Some extra coverage of all the fan fiction brouhaha.
Leaving aside the “issue” of fan fiction in general, Martin’s most egregious errors deal with Lovecraft. I’m sure other people will flense Martin about the tangled mess of his various claims, but I’ll step up for the old man. Martin’s tubthumping is bad enough without grabbing Lovecraft’s corpse by the ankles, giving it a shake and going, “Boogah boogah! Every time you write a Harry Potter fan fiction, God starves a racist to death!” (If only!) Martin’s errors are three:
a. Lovecraft did not “lose control” of his copyrights because he allowed other writers to make reference to characters in his stories.
b. Lovecraft did not die in poverty because of this loss of copyrights.
c. If anything, the unclear provenance of Lovecraft’s copyrights after his death (when they would have done him little good anyway) is what kept Lovecraft’s work in print and vital to this day.
A number of commenters suggested that I was wrong in my assertion that copyrights need to be defended, and suggested that I was confusing copyrights with trademarks. Perhaps so. This was raised often enough that it is obviously something I need to look into further. There were also posters who agreed with what I wrote, however, including some who identified themselves as lawyers or law students, so I don’t think the issue is as clear cut as the “trademark” folks are claiming. I’ll investigate this, and if I was wrong about this, I will come back here and say so (eventually, this is not my top priority in life). If I was right, I’ll come back and mention that as well.

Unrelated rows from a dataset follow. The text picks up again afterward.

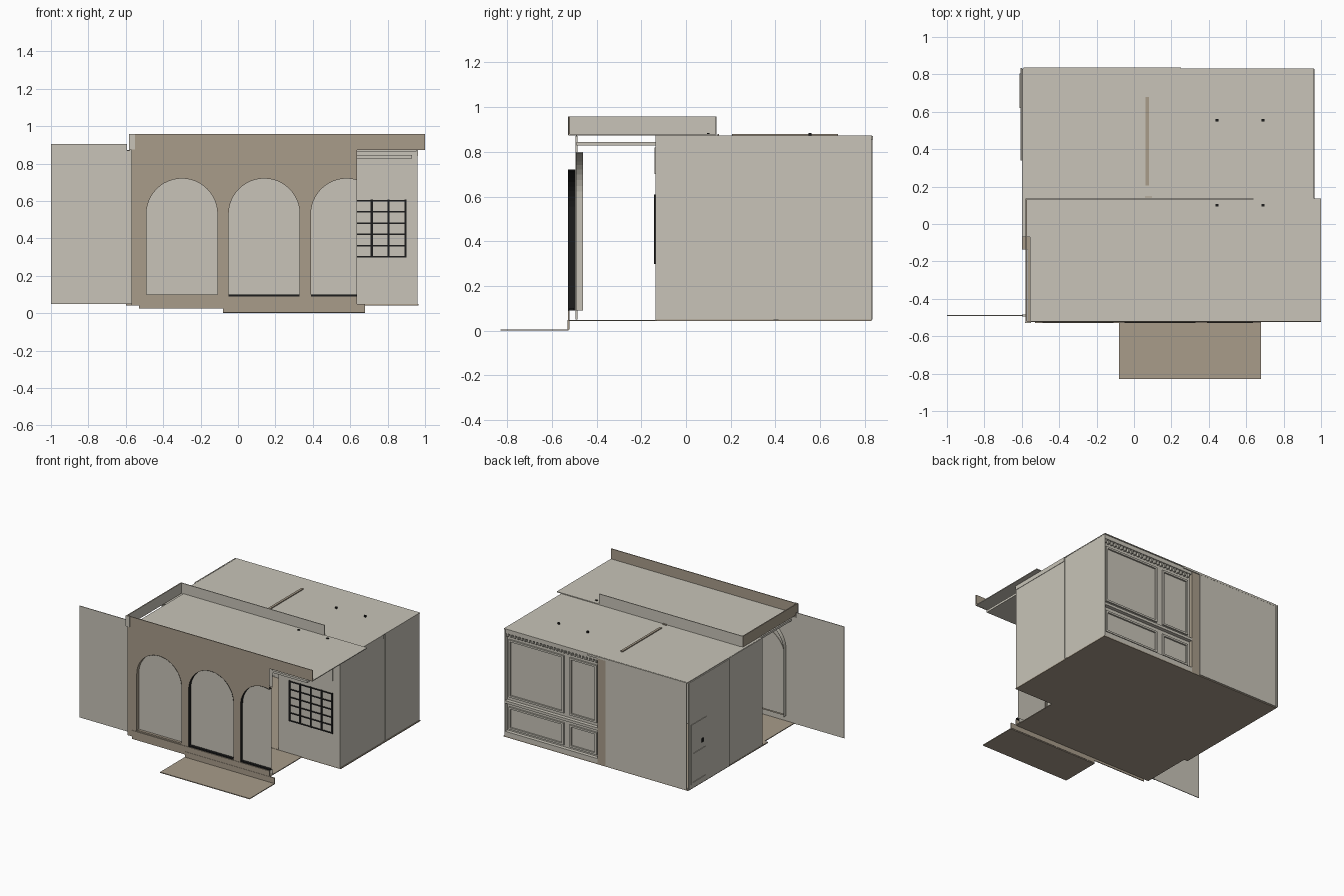
import bpy, bmesh, math

if "Cube" in bpy.data.objects:
    bpy.data.objects.remove(bpy.data.objects["Cube"])


def material(name, r, g, b):
    m = bpy.data.materials.new(name)
    m.diffuse_color = (r, g, b, 1)
    m.use_nodes = True
    m.node_tree.nodes["Principled BSDF"].inputs["Base Color"].default_value = m.diffuse_color
    return m


GREY = material("warm grey", 0.578, 0.552, 0.479)
BROWN = material("tan brown", 0.392, 0.332, 0.254)
BLACK = material("black", 0.012, 0.012, 0.012)


def mesh(name, faces, mat):
    """Object from a list of polygons, each a list of points."""
    bm = bmesh.new()
    for f in faces:
        bm.faces.new([bm.verts.new(p) for p in f])
    bmesh.ops.remove_doubles(bm, verts=bm.verts, dist=1e-5)
    me = bpy.data.meshes.new(name)
    bm.to_mesh(me)
    bm.free()
    me.materials.append(mat)
    ob = bpy.data.objects.new(name, me)
    bpy.context.collection.objects.link(ob)
    return ob


def box(name, x0, x1, y0, y1, z0, z1, mat):
    bm = bmesh.new()
    bmesh.ops.create_cube(bm, size=1)
    for v in bm.verts:
        v.co = (x1 if v.co.x > 0 else x0, y1 if v.co.y > 0 else y0, z1 if v.co.z > 0 else z0)
    me = bpy.data.meshes.new(name)
    bm.to_mesh(me)
    bm.free()
    me.materials.append(mat)
    ob = bpy.data.objects.new(name, me)
    bpy.context.collection.objects.link(ob)
    return ob


END = 0.635          # right end of the arcade
SILL, SPRING = 0.09, 0.53


def arch_line(cx, r, spring, sill=SILL, n=24):
    """Arch outline from left foot to right foot, cut at the arcade end."""
    pts = [(cx - r, sill)]
    for i in range(n + 1):
        a = math.pi * (1 - i / n)
        x = cx + r * math.cos(a)
        if x > END:
            pts.append((END, spring + math.sqrt(r * r - (END - cx) ** 2)))
            return pts
        pts.append((x, spring + r * math.sin(a)))
    pts.append((cx + r, sill))
    return pts


CENTRES = (-0.30, 0.14, 0.58)


def arcade(name, y, r, spring, left, bottom, top, mat):
    """Flat wall with the three arched openings."""
    faces, x = [], left

    def quad(a, za, b, zb):
        faces.append([(a, y, za), (b, y, zb), (b, y, top), (a, y, top)])

    for c in CENTRES:
        quad(x, SILL, c - r, SILL)
        p = [q for q in arch_line(c, r, spring) if q[1] > SILL]
        for (a, za), (b, zb) in zip(p, p[1:]):
            quad(a, za, b, zb)
        x = min(c + r, END)
    faces.append([(left, y, bottom), (END, y, bottom), (END, y, SILL), (left, y, SILL)])
    return mesh(name, faces, mat)


def strip(name, line, y0, y1, mat):
    return mesh(name, [[(a, y0, c), (b, y0, d), (b, y1, d), (a, y1, c)]
                       for (a, c), (b, d) in zip(line, line[1:])], mat)


# Arcade front and inner lining
arcade("arcade_front", -0.525, 0.19, SPRING, -0.57, 0.045, 0.88, BROWN)
arcade("arcade_lining", -0.492, 0.195, SPRING, -0.58, 0.05, 0.875, GREY)
for i, c in enumerate(CENTRES):
    line = arch_line(c, 0.19, SPRING)
    strip("arch_reveal", line, -0.527, -0.495, BROWN if i == 0 else BLACK)
    strip("inner_arch_casing", arch_line(c, 0.205, 0.595), -0.492, -0.46, GREY)
    poly = [(x, -0.500, z) for x, z in line]
    if line[-1][1] > SILL:
        poly.append((END, -0.500, SILL))
    mesh("arch_pane", [poly], GREY)
    # arch threshold
    box("arch_threshold", c - 0.19, min(c + 0.19, END), -0.522, -0.502, 0.09, 0.1,
        BROWN if i == 0 else BLACK)
box("arcade_base", -0.53, END, -0.528, -0.522, 0.025, 0.09, BROWN)
box("left_jamb", -0.60, -0.578, -0.495, -0.485, 0.05, 0.87, GREY)

# Side screen panel
box("side_panel", -1.0, -0.593, -0.492, -0.487, 0.05, 0.905, GREY)

# Step
box("step_riser", -0.08, 0.68, -0.53, -0.522, 0.006, 0.048, BROWN)
box("step_plate", -0.08, 0.68, -0.83, -0.525, 0.0, 0.006, BROWN)

# Floors
box("porch_floor", -0.57, END, -0.525, -0.135, 0.042, 0.048, BROWN)
box("main_floor", -0.60, 0.965, -0.135, 0.83, 0.042, 0.05, BROWN)

# Roofs and parapet
box("main_roof", -0.595, 0.962, -0.07, 0.832, 0.866, 0.872, GREY)
box("porch_roof", -0.555, 1.0, -0.522, 0.137, 0.873, 0.879, GREY)
box("parapet_front", -0.575, 1.0, -0.525, -0.519, 0.872, 0.957, BROWN)
box("parapet_left", -0.579, -0.573, -0.525, 0.137, 0.875, 0.957, BROWN)
box("parapet_left_face", -0.573, -0.571, -0.519, 0.131, 0.879, 0.957, GREY)
box("parapet_back", -0.575, 0.64, 0.131, 0.137, 0.875, 0.957, GREY)
box("parapet_corner", -0.582, -0.55, -0.529, -0.525, 0.875, 0.957, GREY)
box("porch_soffit", -0.55, 0.93, -0.49, -0.135, 0.828, 0.845, GREY)
box("roof_rail", 0.062, 0.08, 0.205, 0.68, 0.872, 0.879, BROWN)
box("roof_rail_stop", 0.06, 0.095, 0.142, 0.148, 0.872, 0.88, BROWN)
for x in (0.445, 0.69):
    for y in (0.10, 0.555):
        box("roof_peg", x - 0.008, x + 0.008, y - 0.006, y + 0.006, 0.87, 0.884, BLACK)

# Front room walls
box("window_wall", 0.44, 0.96, -0.137, -0.131, 0.05, 0.868, GREY)
box("inner_porch_wall", -0.57, 0.25, -0.07, -0.064, 0.05, 0.868, GREY)
box("wall_band", 0.52, 0.9, -0.142, -0.137, 0.7, 0.82, GREY)

# Barred window
for i in range(5):
    x = 0.535 + i * 0.09
    box("window_upright", x - 0.006, x + 0.006, -0.143, -0.137, 0.297, 0.608, BLACK)
for i in range(6):
    z = 0.302 + i * 0.06
    box("window_crossbar", 0.53, 0.9, -0.144, -0.138, z - 0.004, z + 0.004, BLACK)

# Right wall in two lengths with a seam strip
box("right_wall_front", 0.954, 0.96, -0.137, 0.392, 0.048, 0.872, GREY)
box("right_wall_back", 0.954, 0.96, 0.415, 0.83, 0.048, 0.872, GREY)
box("right_wall_seam", 0.95, 0.956, 0.388, 0.42, 0.048, 0.872, GREY)
box("right_wall_cornice", 0.96, 0.963, -0.137, 0.39, 0.84, 0.872, GREY)

# Left wall and its small door frame
box("left_wall_front", -0.598, -0.592, -0.07, 0.34, 0.05, 0.87, GREY)
box("left_wall_back", -0.608, -0.6, 0.34, 0.835, 0.05, 0.87, GREY)
for y in (0.62, 0.79):
    box("door_upright", -0.612, -0.608, y, y + 0.015, 0.08, 0.54, GREY)
for z in (0.08, 0.3, 0.525):
    box("door_rail", -0.612, -0.608, 0.62, 0.805, z, z + 0.015, GREY)
box("door_handle", -0.613, -0.608, 0.66, 0.68, 0.36, 0.39, BLACK)

# Back wall: plain sheet on one half, panelling on the other
box("plain_back_sheet", -0.59, 0.1, 0.829, 0.835, 0.05, 0.855, GREY)
box("back_header", -0.59, 0.25, 0.828, 0.836, 0.855, 0.87, GREY)
box("back_post", 0.10, 0.17, 0.78, 0.83, 0.05, 0.868, BROWN)
box("panelled_back_wall", 0.14, 0.957, 0.796, 0.802, 0.05, 0.868, GREY)
for name, z0, z1, y in (("back_skirting", 0.05, 0.085, 0.83), ("back_rail", 0.3, 0.32, 0.83),
                        ("back_cornice", 0.835, 0.868, 0.825)):
    box(name, 0.17, 0.957, 0.8, y, z0, z1, GREY)
for x0, x1 in ((0.19, 0.42), (0.47, 0.935)):
    for z0, z1 in ((0.1, 0.27), (0.345, 0.785)):
        for x in (x0, x1 - 0.014):
            box("panel_stile", x, x + 0.014, 0.8, 0.814, z0, z1, GREY)
        for z in (z0, z1 - 0.014):
            box("panel_rail", x0, x1, 0.8, 0.814, z, z + 0.014, GREY)
for i in range(26):
    x = 0.185 + i * 0.03
    box("back_dentil", x, x + 0.014, 0.8, 0.82, 0.81, 0.835, GREY)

ERB v HPL. I never said that allowing others to play with the Cthulhu mythos was the ONLY reason Lovecraft died in poverty. Actually, I am a huge Lovecraft fan, and not much of a Burroughs fan at all (though Melinda Snodgrass and I did once work on the screenplay for A PRINCESS OF MARS). I know a lot about HPL. His work has been hugely influential on modern horror. But my point stands. I could write a Cthulhu Mythos novel tomorrow, and I would not have to pay a dime to any Lovecraft estate (if such exists) or get their permission. I would never dare write a Barsoom novel, though surely PRINCESS is in the public domain by now. (The later John Carter and Tarzan novels may still be under copyright).
If you want to be a writer, write your own material. A lot of people have argued they write fanfic to develop their writing ability, but I think you’ll improve much more quickly and to a greater extent if you’re creating your own characters. After all, characters are the heart of every story, and pissing about with characters that someone else has devised and developed isn’t going to help you develop a strong grasp of characterization. And yeah, perhaps by writing fanfic you can develop your skills in other aspects of writing – but you can do so equally well by writing your own original material.

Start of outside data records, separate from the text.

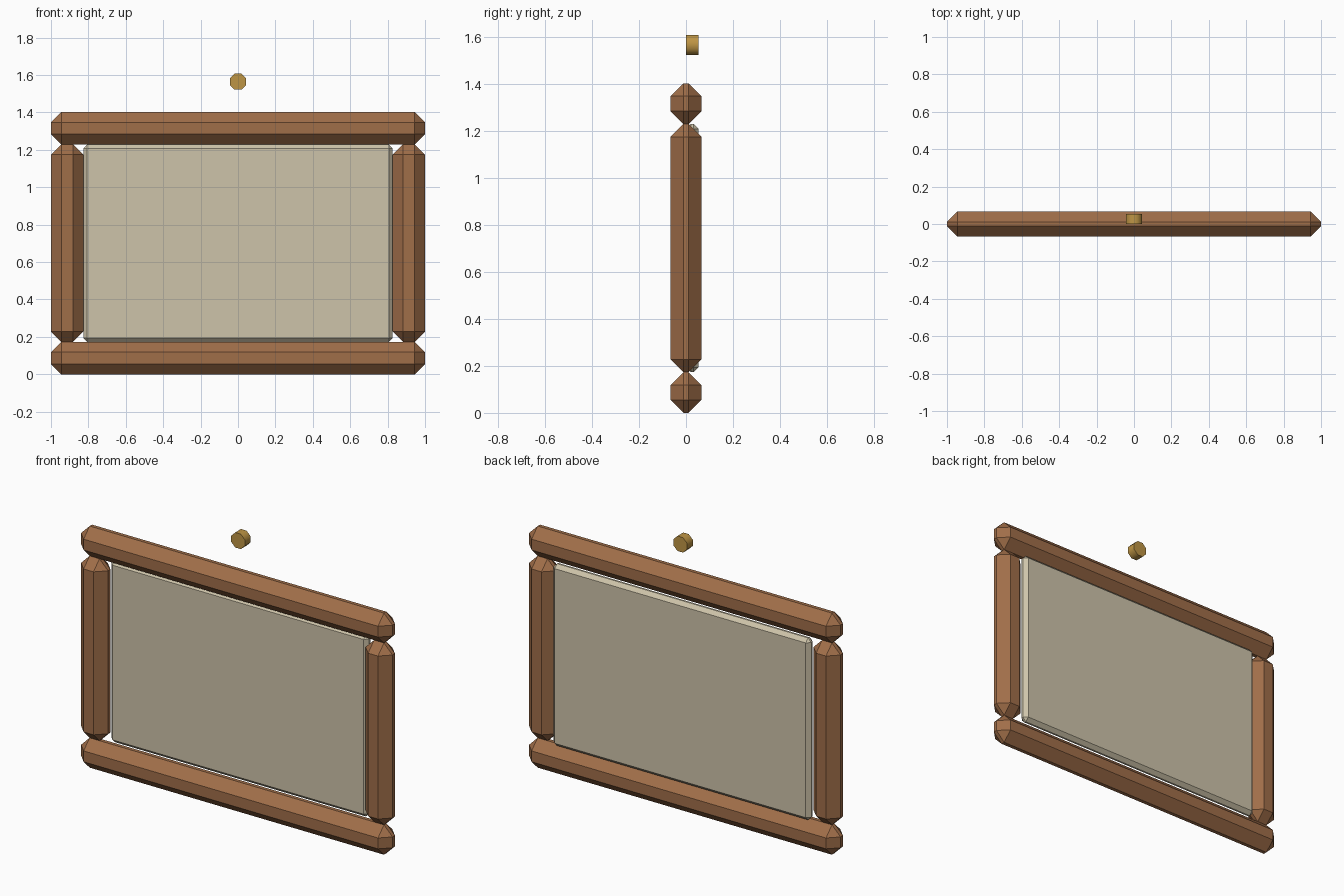
import bpy
import bmesh
from math import radians, pi
from mathutils import Matrix

default = bpy.data.objects.get("Cube")
if default:
    bpy.data.objects.remove(default, do_unlink=True)


def material(name, rgb):
    """Flat material from 8-bit display values."""
    linear = [((c / 255 + 0.055) / 1.055) ** 2.4 for c in rgb] + [1.0]
    mat = bpy.data.materials.new(name)
    mat.use_nodes = True
    mat.diffuse_color = linear
    mat.node_tree.nodes["Principled BSDF"].inputs["Base Color"].default_value = linear
    return mat


wood = material("brown wood", (160, 110, 73))
canvas = material("pale canvas", (206, 196, 170))
brass = material("brass", (190, 149, 69))


def add_object(name, bm, mat):
    mesh = bpy.data.meshes.new(name)
    bm.to_mesh(mesh)
    bm.free()
    mesh.materials.append(mat)
    obj = bpy.data.objects.new(name, mesh)
    bpy.context.collection.objects.link(obj)
    return obj


def chamfered_box(name, low, high, chamfer, mat):
    """Box between two corners with every edge cut flat."""
    size = [b - a for a, b in zip(low, high)]
    centre = [(a + b) / 2 for a, b in zip(low, high)]
    bm = bmesh.new()
    bmesh.ops.create_cube(bm, size=1, matrix=Matrix.LocRotScale(centre, None, size))
    bmesh.ops.bevel(bm, geom=bm.edges[:], offset=chamfer, offset_type='OFFSET',
                    segments=1, profile=0.5, affect='EDGES')
    return add_object(name, bm, mat)


height, beam, depth, cut = 1.402, 0.173, 0.066, 0.055

# Horizontal rails
for name, z in (("bottom_rail", 0), ("top_rail", height - beam)):
    chamfered_box(name, (-1, -depth, z), (1, depth, z + beam), cut, wood)

# Upright posts between the rails
for name, x in (("right_post", -1), ("left_post", 1 - beam)):
    chamfered_box(name, (x, -depth, beam), (x + beam, depth, height - beam), cut, wood)

# Panel held inside the frame, set towards the back
inner = 1 - beam
chamfered_box("panel", (-inner, 0, beam), (inner, 0.053, height - beam), 0.021, canvas)

# Hanging peg above the frame
bm = bmesh.new()
bmesh.ops.create_cone(bm, cap_ends=True, segments=8, radius1=0.047, radius2=0.047, depth=0.053,
                      matrix=Matrix.Translation((0, 0.0265, 1.565))
                      @ Matrix.Rotation(pi / 2, 4, 'X')
                      @ Matrix.Rotation(pi / 8, 4, 'Z'))
peg = add_object("hanging_peg", bm, brass)
bpy.ops.object.select_all(action='DESELECT')
peg.select_set(True)
bpy.context.view_layer.objects.active = peg
bpy.ops.object.shade_smooth_by_angle(angle=radians(50))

As for the reading side of things, I just don’t get it. I don’t have enough time to read all the ‘proper’ books I’ve got sitting on my living room table, let alone time to trawl through countless poorly-written, ill-conceived fanfic. Furthermore, fanfic isn’t canon – so what’s the point? You’re reading stories about events that – as far as the original creator of the world/characters is concerned – never happened. So why bother? I just can’t see the sense of it.
No matter what angle I look at it, ‘serious’ fanfic just appears to me to be masturbation in prose form.
To be honest, the more I think about it, the less I care about the whole subject. It’s nothing I’m interested in doing myself, and people can do what the hell they want, even with homebrew RPGs perhaps. If it remains harmless, then that’s cool, it’s all part of continuing stories in people’s heads.
EDIT: Book Smugglers point to Cory Doctorow’s old article in praise of fan fiction.